Did the other person give us enough information to elicit our understanding? Is a follow-up question necessary for clarification so that we do not make any assumptions? Unless we stop and think about it for a moment and be genuinely contemplative, we can succumb to a knee-jerk reaction that can have an adverse impact, not only on that conversation, but potentially on the entire relationship.
5) Speak your thoughtful response. After you stifle the impulse for snappy comebacks or misquoting adages or misinterpreting someone else’s vaguely expressed emotion, carefully consider and then respectfully and purposefully share your response. By exercising the prior four ways to enhance your communication skills, you honor and respect the person you’re communicating with, even if he/she does not agree with your point of view. By replying in this way, you preserve the other person’s integrity, especially when he/she perceives you to be incorrect.
Remember that in order to earn the respect of others, you must be courteous, even to your detractors. By engaging in civil discourse with everyone using these five enhanced communication principles, whether it is the clerk in a store, your employer, a subordinate, a friend or family member, you can seize the opportunity to deepen your relationships and gain more from each conversation.

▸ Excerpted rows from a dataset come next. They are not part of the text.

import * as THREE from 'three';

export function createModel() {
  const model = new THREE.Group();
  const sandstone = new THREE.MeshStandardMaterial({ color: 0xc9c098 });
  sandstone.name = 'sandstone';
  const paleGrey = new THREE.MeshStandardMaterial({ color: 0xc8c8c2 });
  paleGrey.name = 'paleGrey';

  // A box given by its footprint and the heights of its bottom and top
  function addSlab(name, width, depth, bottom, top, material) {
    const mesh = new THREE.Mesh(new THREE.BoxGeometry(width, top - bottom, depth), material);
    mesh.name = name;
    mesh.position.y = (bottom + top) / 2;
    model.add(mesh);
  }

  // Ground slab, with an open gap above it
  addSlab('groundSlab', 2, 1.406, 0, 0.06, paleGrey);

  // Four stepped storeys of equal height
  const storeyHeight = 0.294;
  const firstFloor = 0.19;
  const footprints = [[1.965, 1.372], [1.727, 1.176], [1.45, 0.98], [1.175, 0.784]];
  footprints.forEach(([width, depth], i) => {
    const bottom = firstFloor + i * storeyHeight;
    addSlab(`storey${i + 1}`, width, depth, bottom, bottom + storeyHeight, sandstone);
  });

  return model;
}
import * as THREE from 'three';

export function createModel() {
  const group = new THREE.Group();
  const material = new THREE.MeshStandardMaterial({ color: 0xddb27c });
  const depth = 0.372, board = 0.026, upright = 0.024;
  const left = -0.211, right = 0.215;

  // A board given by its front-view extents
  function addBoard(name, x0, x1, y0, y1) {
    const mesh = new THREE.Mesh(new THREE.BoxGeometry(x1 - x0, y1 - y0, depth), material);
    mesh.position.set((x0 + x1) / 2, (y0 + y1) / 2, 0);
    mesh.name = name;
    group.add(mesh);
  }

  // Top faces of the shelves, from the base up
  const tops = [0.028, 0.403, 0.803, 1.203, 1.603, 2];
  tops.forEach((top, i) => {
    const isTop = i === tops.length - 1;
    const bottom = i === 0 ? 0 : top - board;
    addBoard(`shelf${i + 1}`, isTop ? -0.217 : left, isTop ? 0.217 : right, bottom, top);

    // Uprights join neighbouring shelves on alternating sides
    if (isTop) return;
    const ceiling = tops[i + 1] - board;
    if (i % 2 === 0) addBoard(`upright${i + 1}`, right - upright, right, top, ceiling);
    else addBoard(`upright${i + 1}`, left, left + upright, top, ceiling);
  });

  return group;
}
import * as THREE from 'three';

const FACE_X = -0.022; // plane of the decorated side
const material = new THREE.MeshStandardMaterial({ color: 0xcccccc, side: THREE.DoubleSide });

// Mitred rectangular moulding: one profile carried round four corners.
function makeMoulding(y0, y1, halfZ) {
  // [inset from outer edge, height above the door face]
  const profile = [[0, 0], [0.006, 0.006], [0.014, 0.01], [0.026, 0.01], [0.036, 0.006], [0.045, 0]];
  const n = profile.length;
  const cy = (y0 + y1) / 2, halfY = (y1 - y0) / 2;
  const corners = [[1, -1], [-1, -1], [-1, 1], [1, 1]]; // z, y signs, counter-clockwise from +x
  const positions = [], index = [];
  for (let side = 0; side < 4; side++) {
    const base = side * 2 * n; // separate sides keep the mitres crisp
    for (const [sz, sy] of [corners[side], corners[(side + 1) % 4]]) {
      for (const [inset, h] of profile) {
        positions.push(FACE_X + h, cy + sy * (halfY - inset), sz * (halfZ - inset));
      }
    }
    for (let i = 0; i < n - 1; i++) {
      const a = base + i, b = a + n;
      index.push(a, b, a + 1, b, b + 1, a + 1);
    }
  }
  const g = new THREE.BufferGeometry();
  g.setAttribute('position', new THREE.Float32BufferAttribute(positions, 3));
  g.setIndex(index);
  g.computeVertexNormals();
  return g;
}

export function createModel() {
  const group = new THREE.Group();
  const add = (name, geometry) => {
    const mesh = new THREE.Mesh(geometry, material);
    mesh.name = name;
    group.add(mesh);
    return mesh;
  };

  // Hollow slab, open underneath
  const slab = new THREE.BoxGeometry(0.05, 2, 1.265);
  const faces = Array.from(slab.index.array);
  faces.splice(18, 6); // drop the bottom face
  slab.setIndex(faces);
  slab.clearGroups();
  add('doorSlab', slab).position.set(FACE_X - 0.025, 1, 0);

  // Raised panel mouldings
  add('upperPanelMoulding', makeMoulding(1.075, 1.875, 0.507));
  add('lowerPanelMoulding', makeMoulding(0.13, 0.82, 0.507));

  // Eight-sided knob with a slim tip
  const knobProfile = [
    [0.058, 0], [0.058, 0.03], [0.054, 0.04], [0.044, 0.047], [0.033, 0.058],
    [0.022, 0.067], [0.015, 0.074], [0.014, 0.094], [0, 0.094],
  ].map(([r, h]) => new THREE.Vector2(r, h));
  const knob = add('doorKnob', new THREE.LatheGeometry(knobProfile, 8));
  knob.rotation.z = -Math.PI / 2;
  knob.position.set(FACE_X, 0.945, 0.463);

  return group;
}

When you make or deepen connections by using what we call the “Stop-Look-Listen-Think-Speak” enhanced communication formula, new insights, ideas and connections can be made — that is a recipe for an enhanced existence.
Taking A Few Trips Around the Sun with A Fellow Renaissance Man
When someone sees you at an investing conference and shouts out, “Hey, Jim Woods, I really like your stuff,” you know that’s a pathway to making a new and deep friendship.
That’s how I met former U.S. Air Force and Delta Airlines pilot Crosby Ruff. And after enjoying a beer together, we discovered that we had a whole lot more in common than just a love of investing and a military background.
In the newest episode of the Way of the Renaissance Man podcast, you’ll learn about Crosby’s journey from college student to Air Force pilot and from schoolteacher to commercial airline pilot.
Photo courtesy of Unlock Your Wealth TV
Plus, you’ll hear the fascinating story of Crosby’s close brush with death and how his decisive action during an intense nor’easter storm narrowly averted the disaster of his commercial airliner plunging into the frigid waters surrounding Newark Airport.
Crosby Ruff is an example of someone who lives the Renaissance Man ethos. A man who has exhibited extreme grace under pressure and someone who trusts himself and his training to get through the most extreme circumstances.
It’s often said that people come into your life that make a lasting impression. My friend Crosby Ruff is one of those people, and you’ll find out why in this episode.
Be Better, Not Bitter
“You either get bitter or you get better. It’s that simple. You either take what has been dealt to you and allow it to make you a better person, or you allow it to tear you down. The choice does not belong to fate, it belongs to you.”
Martial arts innovator Bruce Lee is a personal hero of mine. His focus, intelligence, mastery of his profession and the gift that he gave to the world through his heroic films, helped mold my psyche as a young man. To this day, I often draw inspiration from Bruce and the intensity with which he approached his existence. In this quote, the master gives us a reminder that life must be approached with an acceptance of reality and the knowledge of your ability to choose your disposition toward that reality. Bitter or better — the choice is yours.
Wisdom about money, investing and life can be found anywhere. If you have a good quote that you’d like me to share with your fellow readers, send it to me, along with any comments, questions and suggestions you have about my newsletters, seminars or anything else. Click here to ask Jim.
In the name of the best within us,